> [About this exercise] You are asked to repeat the listing word for word and to leave out its pictures.

=== Begin Enclosure ===

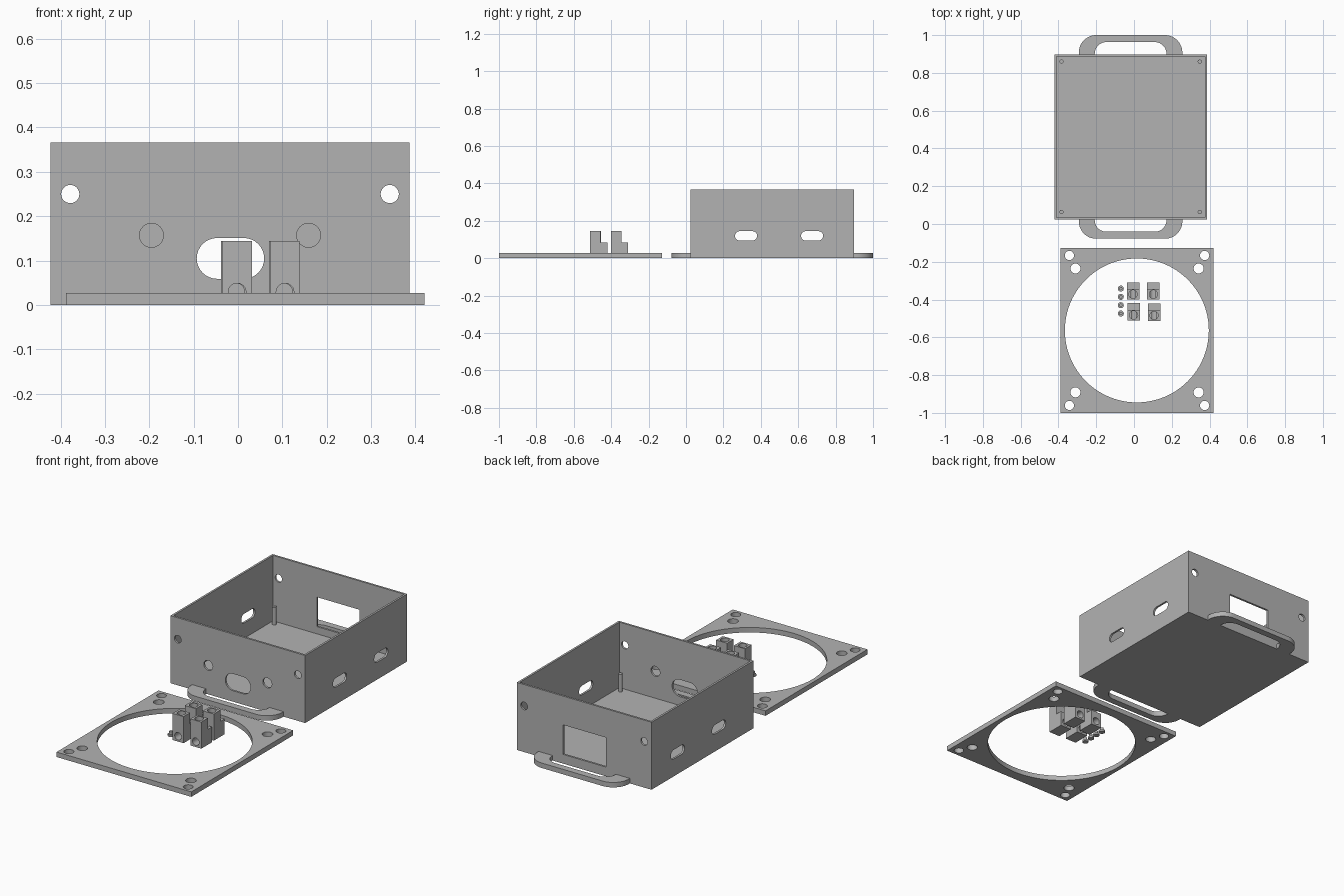
import bpy, bmesh
from math import sin, cos, pi, radians

if "Cube" in bpy.data.objects:
    bpy.data.objects.remove(bpy.data.objects["Cube"])

grey = bpy.data.materials.new("plain grey")
grey.diffuse_color = (0.45, 0.45, 0.45, 1)
grey.use_nodes = True
grey.node_tree.nodes["Principled BSDF"].inputs["Base Color"].default_value = grey.diffuse_color


def prism(name, pts, axis, lo, hi):
    """Extrude a 2D outline along an axis (x: pts are y,z; y: x,z; z: x,y)."""
    def place(p, d):
        a, b = p
        return {'x': (d, a, b), 'y': (a, d, b), 'z': (a, b, d)}[axis]
    bm = bmesh.new()
    low = [bm.verts.new(place(p, lo)) for p in pts]
    high = [bm.verts.new(place(p, hi)) for p in pts]
    bm.faces.new(low)
    bm.faces.new(high)
    for i in range(len(pts)):
        j = (i + 1) % len(pts)
        bm.faces.new((low[i], low[j], high[j], high[i]))
    bmesh.ops.recalc_face_normals(bm, faces=bm.faces)
    mesh = bpy.data.meshes.new(name)
    bm.to_mesh(mesh)
    bm.free()
    mesh.materials.append(grey)
    ob = bpy.data.objects.new(name, mesh)
    bpy.context.collection.objects.link(ob)
    return ob


def arc(cx, cy, r, a0, a1, n):
    steps = [radians(a0 + (a1 - a0) * i / n) for i in range(n + 1)]
    return [(cx + r * cos(t), cy + r * sin(t)) for t in steps]


def circle(cx, cy, r, n=32):
    return arc(cx, cy, r, 0, 360 - 360 / n, n - 1)


def rect(x0, x1, y0, y1):
    return [(x0, y0), (x1, y0), (x1, y1), (x0, y1)]


def slot(x0, x1, y0, y1):
    r, c = (y1 - y0) / 2, (y0 + y1) / 2
    return arc(x1 - r, c, r, -90, 90, 16) + arc(x0 + r, c, r, 90, 270, 16)


def activate(ob):
    bpy.ops.object.select_all(action='DESELECT')
    ob.select_set(True)
    bpy.context.view_layer.objects.active = ob


def cut(ob, outline, axis, lo, hi):
    cutter = prism("cutter", outline, axis, lo, hi)
    cutter.hide_render = True
    activate(ob)
    mod = ob.modifiers.new("cut", 'BOOLEAN')
    mod.operation, mod.solver, mod.object = 'DIFFERENCE', 'EXACT', cutter
    bpy.ops.object.modifier_apply(modifier=mod.name)
    bpy.data.objects.remove(cutter)


def smooth(ob):
    activate(ob)
    bpy.ops.object.shade_smooth_by_angle(angle=radians(30))


# Open enclosure: thin walls and floor
X0, X1, Y0, Y1, H, T = -0.422, 0.386, 0.024, 0.898, 0.366, 0.011
CX, CY = (X0 + X1) / 2, (Y0 + Y1) / 2
box = prism("enclosure", rect(X0, X1, Y0, Y1), 'z', 0, H)
cut(box, rect(X0 + T, X1 - T, Y0 + T, Y1 - T), 'z', T, H + 0.1)
# Corner holes through front and back walls
for s in (-1, 1):
    cut(box, circle(CX + s * 0.36, 0.25, 0.0205), 'y', Y0 - 0.1, Y1 + 0.1)
    # Round front holes
    cut(box, circle(CX + s * 0.177, 0.157, 0.027), 'y', Y0 - 0.1, Y0 + 0.1)
# Front slot, rear window, side slots
cut(box, slot(-0.093, 0.059, 0.059, 0.151), 'y', Y0 - 0.1, Y0 + 0.1)
cut(box, rect(-0.148, 0.108, 0.05, 0.21), 'y', Y1 - 0.1, Y1 + 0.1)
for y in (0.262, 0.615):
    cut(box, slot(y, y + 0.118, 0.094, 0.144), 'x', X0 - 0.1, X1 + 0.1)
smooth(box)

# Standoff posts in the floor corners
for x in (-0.384, 0.348):
    for y in (0.064, 0.860):
        smooth(prism("standoff_post", circle(x, y, 0.011, 20), 'z', T, 0.105))

# Carrying handles on the front and rear edges
for name, s in (("rear_handle", 1), ("front_handle", -1)):
    base, ro, ri = Y1, 0.092, 0.062
    outer = ([(0.274, base)] + arc(0.274 - ro, 1.0 - ro, ro, 0, 90, 12)
             + arc(-0.274 + ro, 1.0 - ro, ro, 90, 180, 12) + [(-0.274, base)])
    inner = ([(-0.19, base)] + arc(-0.19 + ri, 0.963 - ri, ri, 180, 90, 10)
             + arc(0.19 - ri, 0.963 - ri, ri, 90, 0, 10) + [(0.19, base)])
    pts = [(CX + x, y if s > 0 else 2 * CY - y) for x, y in outer + inner]
    smooth(prism(name, pts, 'z', 0, 0.027))

# Cover frame with large opening and paired corner holes
PX, PY = 0.016, -0.5635
frame = prism("cover_frame", rect(PX - 0.404, PX + 0.404, -1.0, -0.127), 'z', 0, 0.027)
cut(frame, circle(PX - 0.001, PY, 0.381, 96), 'z', -0.1, 0.1)
for sx in (-1, 1):
    for sy in (-1, 1):
        cut(frame, circle(PX + sx * 0.358, PY + sy * 0.397, 0.0245), 'z', -0.1, 0.1)
        cut(frame, circle(PX + sx * 0.326, PY + sy * 0.328, 0.0265), 'z', -0.1, 0.1)
smooth(frame)

# Stepped clamp blocks, each with a bolt bore and a cross bore
for x, y in ((-0.038, -0.401), (-0.035, -0.511), (0.07, -0.401), (0.073, -0.513)):
    side = [(y, 0), (y + 0.092, 0), (y + 0.092, 0.083), (y + 0.056, 0.083),
            (y + 0.056, 0.144), (y, 0.144)]
    block = prism("clamp_block", side, 'x', x, x + 0.066)
    cut(block, circle(x + 0.033, y + 0.029, 0.022, 24), 'z', 0.045, 0.2)
    cut(block, circle(x + 0.033, 0.029, 0.02, 24), 'y', y - 0.1, y + 0.2)
    smooth(block)

# Small headed pins beside the blocks
for i in range(4):
    y = -0.342 - 0.044 * i
    smooth(prism("pin_head", circle(-0.07, y, 0.016, 20), 'z', 0, 0.01))
    smooth(prism("pin_shaft", circle(-0.07, y, 0.009, 20), 'z', 0.01, 0.025))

=== End Enclosure ===

> [Solved exercise]
import bpy, bmesh
from math import sin, cos, pi, radians

if "Cube" in bpy.data.objects:
    bpy.data.objects.remove(bpy.data.objects["Cube"])

grey = bpy.data.materials.new("plain grey")
grey.diffuse_color = (0.45, 0.45, 0.45, 1)
grey.use_nodes = True
grey.node_tree.nodes["Principled BSDF"].inputs["Base Color"].default_value = grey.diffuse_color


def prism(name, pts, axis, lo, hi):
    """Extrude a 2D outline along an axis (x: pts are y,z; y: x,z; z: x,y)."""
    def place(p, d):
        a, b = p
        return {'x': (d, a, b), 'y': (a, d, b), 'z': (a, b, d)}[axis]
    bm = bmesh.new()
    low = [bm.verts.new(place(p, lo)) for p in pts]
    high = [bm.verts.new(place(p, hi)) for p in pts]
    bm.faces.new(low)
    bm.faces.new(high)
    for i in range(len(pts)):
        j = (i + 1) % len(pts)
        bm.faces.new((low[i], low[j], high[j], high[i]))
    bmesh.ops.recalc_face_normals(bm, faces=bm.faces)
    mesh = bpy.data.meshes.new(name)
    bm.to_mesh(mesh)
    bm.free()
    mesh.materials.append(grey)
    ob = bpy.data.objects.new(name, mesh)
    bpy.context.collection.objects.link(ob)
    return ob


def arc(cx, cy, r, a0, a1, n):
    steps = [radians(a0 + (a1 - a0) * i / n) for i in range(n + 1)]
    return [(cx + r * cos(t), cy + r * sin(t)) for t in steps]


def circle(cx, cy, r, n=32):
    return arc(cx, cy, r, 0, 360 - 360 / n, n - 1)


def rect(x0, x1, y0, y1):
    return [(x0, y0), (x1, y0), (x1, y1), (x0, y1)]


def slot(x0, x1, y0, y1):
    r, c = (y1 - y0) / 2, (y0 + y1) / 2
    return arc(x1 - r, c, r, -90, 90, 16) + arc(x0 + r, c, r, 90, 270, 16)


def activate(ob):
    bpy.ops.object.select_all(action='DESELECT')
    ob.select_set(True)
    bpy.context.view_layer.objects.active = ob


def cut(ob, outline, axis, lo, hi):
    cutter = prism("cutter", outline, axis, lo, hi)
    cutter.hide_render = True
    activate(ob)
    mod = ob.modifiers.new("cut", 'BOOLEAN')
    mod.operation, mod.solver, mod.object = 'DIFFERENCE', 'EXACT', cutter
    bpy.ops.object.modifier_apply(modifier=mod.name)
    bpy.data.objects.remove(cutter)


def smooth(ob):
    activate(ob)
    bpy.ops.object.shade_smooth_by_angle(angle=radians(30))


# Open enclosure: thin walls and floor
X0, X1, Y0, Y1, H, T = -0.422, 0.386, 0.024, 0.898, 0.366, 0.011
CX, CY = (X0 + X1) / 2, (Y0 + Y1) / 2
box = prism("enclosure", rect(X0, X1, Y0, Y1), 'z', 0, H)
cut(box, rect(X0 + T, X1 - T, Y0 + T, Y1 - T), 'z', T, H + 0.1)
# Corner holes through front and back walls
for s in (-1, 1):
    cut(box, circle(CX + s * 0.36, 0.25, 0.0205), 'y', Y0 - 0.1, Y1 + 0.1)
    # Round front holes
    cut(box, circle(CX + s * 0.177, 0.157, 0.027), 'y', Y0 - 0.1, Y0 + 0.1)
# Front slot, rear window, side slots
cut(box, slot(-0.093, 0.059, 0.059, 0.151), 'y', Y0 - 0.1, Y0 + 0.1)
cut(box, rect(-0.148, 0.108, 0.05, 0.21), 'y', Y1 - 0.1, Y1 + 0.1)
for y in (0.262, 0.615):
    cut(box, slot(y, y + 0.118, 0.094, 0.144), 'x', X0 - 0.1, X1 + 0.1)
smooth(box)

# Standoff posts in the floor corners
for x in (-0.384, 0.348):
    for y in (0.064, 0.860):
        smooth(prism("standoff_post", circle(x, y, 0.011, 20), 'z', T, 0.105))

# Carrying handles on the front and rear edges
for name, s in (("rear_handle", 1), ("front_handle", -1)):
    base, ro, ri = Y1, 0.092, 0.062
    outer = ([(0.274, base)] + arc(0.274 - ro, 1.0 - ro, ro, 0, 90, 12)
             + arc(-0.274 + ro, 1.0 - ro, ro, 90, 180, 12) + [(-0.274, base)])
    inner = ([(-0.19, base)] + arc(-0.19 + ri, 0.963 - ri, ri, 180, 90, 10)
             + arc(0.19 - ri, 0.963 - ri, ri, 90, 0, 10) + [(0.19, base)])
    pts = [(CX + x, y if s > 0 else 2 * CY - y) for x, y in outer + inner]
    smooth(prism(name, pts, 'z', 0, 0.027))

# Cover frame with large opening and paired corner holes
PX, PY = 0.016, -0.5635
frame = prism("cover_frame", rect(PX - 0.404, PX + 0.404, -1.0, -0.127), 'z', 0, 0.027)
cut(frame, circle(PX - 0.001, PY, 0.381, 96), 'z', -0.1, 0.1)
for sx in (-1, 1):
    for sy in (-1, 1):
        cut(frame, circle(PX + sx * 0.358, PY + sy * 0.397, 0.0245), 'z', -0.1, 0.1)
        cut(frame, circle(PX + sx * 0.326, PY + sy * 0.328, 0.0265), 'z', -0.1, 0.1)
smooth(frame)

# Stepped clamp blocks, each with a bolt bore and a cross bore
for x, y in ((-0.038, -0.401), (-0.035, -0.511), (0.07, -0.401), (0.073, -0.513)):
    side = [(y, 0), (y + 0.092, 0), (y + 0.092, 0.083), (y + 0.056, 0.083),
            (y + 0.056, 0.144), (y, 0.144)]
    block = prism("clamp_block", side, 'x', x, x + 0.066)
    cut(block, circle(x + 0.033, y + 0.029, 0.022, 24), 'z', 0.045, 0.2)
    cut(block, circle(x + 0.033, 0.029, 0.02, 24), 'y', y - 0.1, y + 0.2)
    smooth(block)

# Small headed pins beside the blocks
for i in range(4):
    y = -0.342 - 0.044 * i
    smooth(prism("pin_head", circle(-0.07, y, 0.016, 20), 'z', 0, 0.01))
    smooth(prism("pin_shaft", circle(-0.07, y, 0.009, 20), 'z', 0.01, 0.025))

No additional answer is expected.